Only the lines from the start of the entries up to and including the line with "if (b) s.absarc(x1" should be written out, exactly as they stand.

Records from a data source:
- - -

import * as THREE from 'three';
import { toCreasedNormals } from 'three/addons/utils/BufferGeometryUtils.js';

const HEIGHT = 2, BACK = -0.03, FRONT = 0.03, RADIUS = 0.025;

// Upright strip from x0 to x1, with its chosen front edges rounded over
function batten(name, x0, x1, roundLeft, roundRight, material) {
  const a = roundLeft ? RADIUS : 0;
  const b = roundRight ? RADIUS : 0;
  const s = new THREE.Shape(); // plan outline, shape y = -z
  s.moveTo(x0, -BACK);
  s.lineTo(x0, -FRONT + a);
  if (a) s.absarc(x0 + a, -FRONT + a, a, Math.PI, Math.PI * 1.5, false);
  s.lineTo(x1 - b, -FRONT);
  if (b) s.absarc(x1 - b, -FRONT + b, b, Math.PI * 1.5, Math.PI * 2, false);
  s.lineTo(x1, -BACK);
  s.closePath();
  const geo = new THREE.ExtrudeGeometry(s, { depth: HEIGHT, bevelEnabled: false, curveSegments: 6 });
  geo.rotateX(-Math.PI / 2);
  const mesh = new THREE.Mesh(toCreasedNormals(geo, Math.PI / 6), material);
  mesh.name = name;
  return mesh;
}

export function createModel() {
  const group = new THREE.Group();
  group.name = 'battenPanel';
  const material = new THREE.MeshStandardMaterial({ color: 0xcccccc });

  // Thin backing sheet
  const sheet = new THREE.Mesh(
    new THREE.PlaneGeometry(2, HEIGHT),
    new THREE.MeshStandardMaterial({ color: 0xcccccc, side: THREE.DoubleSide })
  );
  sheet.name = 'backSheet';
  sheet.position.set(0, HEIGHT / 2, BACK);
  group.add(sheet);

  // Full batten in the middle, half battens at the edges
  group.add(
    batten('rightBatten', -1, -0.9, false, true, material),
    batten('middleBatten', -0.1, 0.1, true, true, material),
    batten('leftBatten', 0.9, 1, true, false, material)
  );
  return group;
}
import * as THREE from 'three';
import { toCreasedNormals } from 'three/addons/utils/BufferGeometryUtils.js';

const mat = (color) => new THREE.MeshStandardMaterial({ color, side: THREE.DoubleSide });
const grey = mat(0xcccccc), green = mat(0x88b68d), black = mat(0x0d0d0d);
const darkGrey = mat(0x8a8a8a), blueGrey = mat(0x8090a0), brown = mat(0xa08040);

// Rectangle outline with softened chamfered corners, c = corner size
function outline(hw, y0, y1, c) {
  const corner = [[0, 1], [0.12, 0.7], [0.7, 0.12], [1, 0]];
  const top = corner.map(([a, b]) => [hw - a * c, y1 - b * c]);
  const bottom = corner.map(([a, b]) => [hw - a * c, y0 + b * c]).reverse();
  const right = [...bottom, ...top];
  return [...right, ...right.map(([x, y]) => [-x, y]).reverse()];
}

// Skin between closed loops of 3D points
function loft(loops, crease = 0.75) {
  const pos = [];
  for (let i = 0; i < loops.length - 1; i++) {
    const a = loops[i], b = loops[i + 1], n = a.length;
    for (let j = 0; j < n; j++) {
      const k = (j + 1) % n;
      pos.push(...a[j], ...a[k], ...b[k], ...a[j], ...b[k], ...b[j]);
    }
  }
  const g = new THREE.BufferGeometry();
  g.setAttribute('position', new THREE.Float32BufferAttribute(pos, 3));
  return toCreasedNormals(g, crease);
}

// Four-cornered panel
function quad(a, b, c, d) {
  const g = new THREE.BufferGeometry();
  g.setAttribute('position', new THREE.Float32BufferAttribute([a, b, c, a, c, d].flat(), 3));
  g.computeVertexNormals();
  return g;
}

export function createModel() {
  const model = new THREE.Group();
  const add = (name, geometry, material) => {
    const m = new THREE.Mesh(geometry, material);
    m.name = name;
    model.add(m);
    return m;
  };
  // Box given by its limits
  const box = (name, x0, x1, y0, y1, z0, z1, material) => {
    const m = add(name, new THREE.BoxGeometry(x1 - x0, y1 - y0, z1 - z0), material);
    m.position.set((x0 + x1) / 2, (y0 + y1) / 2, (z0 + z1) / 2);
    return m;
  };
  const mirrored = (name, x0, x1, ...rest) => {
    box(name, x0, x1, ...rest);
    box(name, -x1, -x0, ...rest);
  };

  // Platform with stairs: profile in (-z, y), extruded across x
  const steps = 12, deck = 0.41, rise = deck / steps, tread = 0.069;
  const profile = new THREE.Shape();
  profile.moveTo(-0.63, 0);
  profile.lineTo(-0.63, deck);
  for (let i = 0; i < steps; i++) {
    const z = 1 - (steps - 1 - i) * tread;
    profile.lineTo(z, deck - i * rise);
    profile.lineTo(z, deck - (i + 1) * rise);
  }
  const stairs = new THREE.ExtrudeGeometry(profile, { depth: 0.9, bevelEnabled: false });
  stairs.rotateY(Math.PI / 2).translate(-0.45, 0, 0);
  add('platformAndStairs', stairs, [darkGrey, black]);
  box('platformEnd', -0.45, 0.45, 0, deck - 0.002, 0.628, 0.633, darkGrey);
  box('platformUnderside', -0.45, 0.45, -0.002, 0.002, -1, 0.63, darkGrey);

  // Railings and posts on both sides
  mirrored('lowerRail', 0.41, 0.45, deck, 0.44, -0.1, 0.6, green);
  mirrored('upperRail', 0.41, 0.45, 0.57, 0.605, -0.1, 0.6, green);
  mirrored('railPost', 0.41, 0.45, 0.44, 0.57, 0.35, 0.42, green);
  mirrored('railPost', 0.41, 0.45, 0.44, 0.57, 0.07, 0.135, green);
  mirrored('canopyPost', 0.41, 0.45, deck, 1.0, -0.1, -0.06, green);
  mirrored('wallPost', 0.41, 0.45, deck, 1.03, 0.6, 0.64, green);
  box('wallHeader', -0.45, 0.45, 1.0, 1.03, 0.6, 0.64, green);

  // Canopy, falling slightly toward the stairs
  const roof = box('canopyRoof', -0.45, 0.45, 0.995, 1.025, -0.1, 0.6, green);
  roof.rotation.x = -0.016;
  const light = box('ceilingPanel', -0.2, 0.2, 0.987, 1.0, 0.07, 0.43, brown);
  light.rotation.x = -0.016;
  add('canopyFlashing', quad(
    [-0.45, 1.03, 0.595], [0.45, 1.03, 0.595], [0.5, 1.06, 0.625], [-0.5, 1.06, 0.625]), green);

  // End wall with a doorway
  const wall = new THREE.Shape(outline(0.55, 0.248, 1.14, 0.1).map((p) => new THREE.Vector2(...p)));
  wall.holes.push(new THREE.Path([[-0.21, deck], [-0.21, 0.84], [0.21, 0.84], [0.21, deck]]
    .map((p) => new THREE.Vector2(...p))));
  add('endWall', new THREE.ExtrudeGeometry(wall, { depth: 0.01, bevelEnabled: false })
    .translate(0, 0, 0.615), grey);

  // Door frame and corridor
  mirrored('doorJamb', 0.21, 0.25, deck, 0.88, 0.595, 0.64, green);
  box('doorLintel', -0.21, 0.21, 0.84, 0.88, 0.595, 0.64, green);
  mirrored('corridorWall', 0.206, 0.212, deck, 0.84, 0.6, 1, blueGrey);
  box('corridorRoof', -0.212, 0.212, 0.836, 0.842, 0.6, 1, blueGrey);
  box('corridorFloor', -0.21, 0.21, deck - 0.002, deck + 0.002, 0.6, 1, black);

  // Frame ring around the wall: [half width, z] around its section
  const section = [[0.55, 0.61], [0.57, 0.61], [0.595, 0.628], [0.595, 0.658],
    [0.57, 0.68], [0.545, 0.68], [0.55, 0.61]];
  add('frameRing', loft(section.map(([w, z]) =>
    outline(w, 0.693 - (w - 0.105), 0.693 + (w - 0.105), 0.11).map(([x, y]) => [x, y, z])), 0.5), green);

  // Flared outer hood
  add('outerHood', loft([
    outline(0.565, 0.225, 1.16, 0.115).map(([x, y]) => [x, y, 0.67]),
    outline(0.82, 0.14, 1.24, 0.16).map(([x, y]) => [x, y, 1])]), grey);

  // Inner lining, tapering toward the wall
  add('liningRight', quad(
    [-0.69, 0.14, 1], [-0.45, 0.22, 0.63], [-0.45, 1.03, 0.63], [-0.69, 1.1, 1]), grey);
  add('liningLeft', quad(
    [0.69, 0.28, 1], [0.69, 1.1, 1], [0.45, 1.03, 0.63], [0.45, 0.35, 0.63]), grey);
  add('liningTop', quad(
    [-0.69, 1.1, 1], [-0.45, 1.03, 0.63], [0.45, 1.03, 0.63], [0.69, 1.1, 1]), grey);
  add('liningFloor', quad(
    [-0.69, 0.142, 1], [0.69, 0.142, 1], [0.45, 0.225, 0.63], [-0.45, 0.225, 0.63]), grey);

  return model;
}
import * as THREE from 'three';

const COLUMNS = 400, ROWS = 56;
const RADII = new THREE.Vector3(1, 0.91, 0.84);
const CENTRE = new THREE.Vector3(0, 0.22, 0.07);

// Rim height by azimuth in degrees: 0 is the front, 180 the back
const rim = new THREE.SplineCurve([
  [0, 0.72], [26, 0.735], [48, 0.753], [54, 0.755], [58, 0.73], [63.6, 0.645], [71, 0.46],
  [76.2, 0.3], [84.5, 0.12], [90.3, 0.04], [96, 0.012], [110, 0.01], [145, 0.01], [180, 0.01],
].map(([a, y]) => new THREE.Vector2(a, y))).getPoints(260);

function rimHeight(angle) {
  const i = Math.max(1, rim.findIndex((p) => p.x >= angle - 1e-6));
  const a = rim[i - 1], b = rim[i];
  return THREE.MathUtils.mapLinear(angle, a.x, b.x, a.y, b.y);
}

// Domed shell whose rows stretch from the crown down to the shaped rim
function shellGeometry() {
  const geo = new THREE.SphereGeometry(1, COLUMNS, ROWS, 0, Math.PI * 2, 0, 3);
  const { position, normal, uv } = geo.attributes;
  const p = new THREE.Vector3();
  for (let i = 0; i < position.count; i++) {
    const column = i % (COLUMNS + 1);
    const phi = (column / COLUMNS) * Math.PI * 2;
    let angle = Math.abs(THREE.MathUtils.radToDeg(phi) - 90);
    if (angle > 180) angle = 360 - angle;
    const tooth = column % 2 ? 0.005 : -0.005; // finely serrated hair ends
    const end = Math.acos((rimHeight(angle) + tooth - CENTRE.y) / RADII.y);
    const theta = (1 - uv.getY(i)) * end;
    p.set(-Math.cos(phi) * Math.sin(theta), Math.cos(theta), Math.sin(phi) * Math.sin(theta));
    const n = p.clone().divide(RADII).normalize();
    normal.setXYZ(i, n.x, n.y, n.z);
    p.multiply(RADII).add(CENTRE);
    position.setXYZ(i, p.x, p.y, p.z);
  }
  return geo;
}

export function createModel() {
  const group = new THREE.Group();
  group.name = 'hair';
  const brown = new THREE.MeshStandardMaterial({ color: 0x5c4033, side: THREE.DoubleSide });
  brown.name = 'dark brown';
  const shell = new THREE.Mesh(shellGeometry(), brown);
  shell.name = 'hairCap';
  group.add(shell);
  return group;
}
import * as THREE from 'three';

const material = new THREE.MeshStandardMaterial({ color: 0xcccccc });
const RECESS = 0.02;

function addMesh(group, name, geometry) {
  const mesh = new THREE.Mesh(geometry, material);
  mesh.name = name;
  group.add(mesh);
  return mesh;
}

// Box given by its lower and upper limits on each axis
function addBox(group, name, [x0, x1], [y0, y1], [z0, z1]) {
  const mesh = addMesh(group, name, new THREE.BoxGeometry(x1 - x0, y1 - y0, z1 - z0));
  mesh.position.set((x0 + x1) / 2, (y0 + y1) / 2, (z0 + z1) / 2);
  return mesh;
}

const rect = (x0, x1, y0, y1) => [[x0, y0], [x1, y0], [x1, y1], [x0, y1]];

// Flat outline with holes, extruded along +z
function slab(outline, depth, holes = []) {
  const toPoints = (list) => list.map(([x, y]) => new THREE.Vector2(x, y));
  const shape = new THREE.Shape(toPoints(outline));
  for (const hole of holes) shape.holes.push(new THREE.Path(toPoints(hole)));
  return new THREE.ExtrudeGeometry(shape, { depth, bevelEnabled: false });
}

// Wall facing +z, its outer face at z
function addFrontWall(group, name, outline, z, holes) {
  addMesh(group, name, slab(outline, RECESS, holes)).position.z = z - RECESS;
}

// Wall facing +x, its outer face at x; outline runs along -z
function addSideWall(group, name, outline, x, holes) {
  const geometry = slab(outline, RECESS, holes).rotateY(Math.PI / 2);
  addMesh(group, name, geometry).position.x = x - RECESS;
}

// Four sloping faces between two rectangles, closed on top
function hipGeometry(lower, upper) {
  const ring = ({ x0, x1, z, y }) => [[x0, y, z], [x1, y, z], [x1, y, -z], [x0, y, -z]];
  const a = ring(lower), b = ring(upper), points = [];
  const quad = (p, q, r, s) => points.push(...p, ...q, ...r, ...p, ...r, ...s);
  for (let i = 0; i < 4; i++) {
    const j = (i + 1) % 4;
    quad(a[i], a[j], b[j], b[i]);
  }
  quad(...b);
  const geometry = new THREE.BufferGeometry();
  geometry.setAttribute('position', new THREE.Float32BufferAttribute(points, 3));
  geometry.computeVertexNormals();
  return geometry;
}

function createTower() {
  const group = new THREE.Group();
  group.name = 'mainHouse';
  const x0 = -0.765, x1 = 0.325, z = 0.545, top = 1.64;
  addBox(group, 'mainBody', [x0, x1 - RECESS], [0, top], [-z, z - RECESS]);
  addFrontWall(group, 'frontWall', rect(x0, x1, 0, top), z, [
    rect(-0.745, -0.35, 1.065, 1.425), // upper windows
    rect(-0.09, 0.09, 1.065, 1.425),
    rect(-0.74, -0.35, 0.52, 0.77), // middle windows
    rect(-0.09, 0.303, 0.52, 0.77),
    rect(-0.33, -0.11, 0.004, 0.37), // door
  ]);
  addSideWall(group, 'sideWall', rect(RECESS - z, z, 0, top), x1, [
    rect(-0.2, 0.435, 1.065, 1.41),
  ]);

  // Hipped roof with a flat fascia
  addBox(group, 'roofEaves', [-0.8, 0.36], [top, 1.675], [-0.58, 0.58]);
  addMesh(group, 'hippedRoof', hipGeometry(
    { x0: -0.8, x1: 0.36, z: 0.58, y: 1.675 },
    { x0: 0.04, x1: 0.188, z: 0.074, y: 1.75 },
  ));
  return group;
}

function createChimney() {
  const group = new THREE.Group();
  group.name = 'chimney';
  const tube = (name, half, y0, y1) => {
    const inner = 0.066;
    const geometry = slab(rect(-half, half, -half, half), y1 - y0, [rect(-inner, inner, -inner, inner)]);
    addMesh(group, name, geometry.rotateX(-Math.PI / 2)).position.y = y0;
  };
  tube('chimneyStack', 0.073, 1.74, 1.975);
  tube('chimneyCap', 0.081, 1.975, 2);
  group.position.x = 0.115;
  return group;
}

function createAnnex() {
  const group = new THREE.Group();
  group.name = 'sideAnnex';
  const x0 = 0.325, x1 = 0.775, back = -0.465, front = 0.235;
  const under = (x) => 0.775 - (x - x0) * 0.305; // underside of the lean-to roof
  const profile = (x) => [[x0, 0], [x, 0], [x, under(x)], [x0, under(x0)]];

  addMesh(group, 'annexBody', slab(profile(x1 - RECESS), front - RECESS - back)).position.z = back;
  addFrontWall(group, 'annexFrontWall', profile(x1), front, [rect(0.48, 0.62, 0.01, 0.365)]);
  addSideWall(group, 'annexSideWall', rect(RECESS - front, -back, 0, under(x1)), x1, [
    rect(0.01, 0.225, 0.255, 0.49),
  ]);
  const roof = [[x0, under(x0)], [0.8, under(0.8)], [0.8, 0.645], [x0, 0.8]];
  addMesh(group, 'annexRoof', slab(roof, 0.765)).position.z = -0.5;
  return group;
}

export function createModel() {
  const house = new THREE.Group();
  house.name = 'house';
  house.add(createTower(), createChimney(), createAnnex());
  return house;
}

- - -

▸ **Expected output**:
import * as THREE from 'three';
import { toCreasedNormals } from 'three/addons/utils/BufferGeometryUtils.js';

const HEIGHT = 2, BACK = -0.03, FRONT = 0.03, RADIUS = 0.025;

// Upright strip from x0 to x1, with its chosen front edges rounded over
function batten(name, x0, x1, roundLeft, roundRight, material) {
  const a = roundLeft ? RADIUS : 0;
  const b = roundRight ? RADIUS : 0;
  const s = new THREE.Shape(); // plan outline, shape y = -z
  s.moveTo(x0, -BACK);
  s.lineTo(x0, -FRONT + a);
  if (a) s.absarc(x0 + a, -FRONT + a, a, Math.PI, Math.PI * 1.5, false);
  s.lineTo(x1 - b, -FRONT);
  if (b) s.absarc(x1 - b, -FRONT + b, b, Math.PI * 1.5, Math.PI * 2, false);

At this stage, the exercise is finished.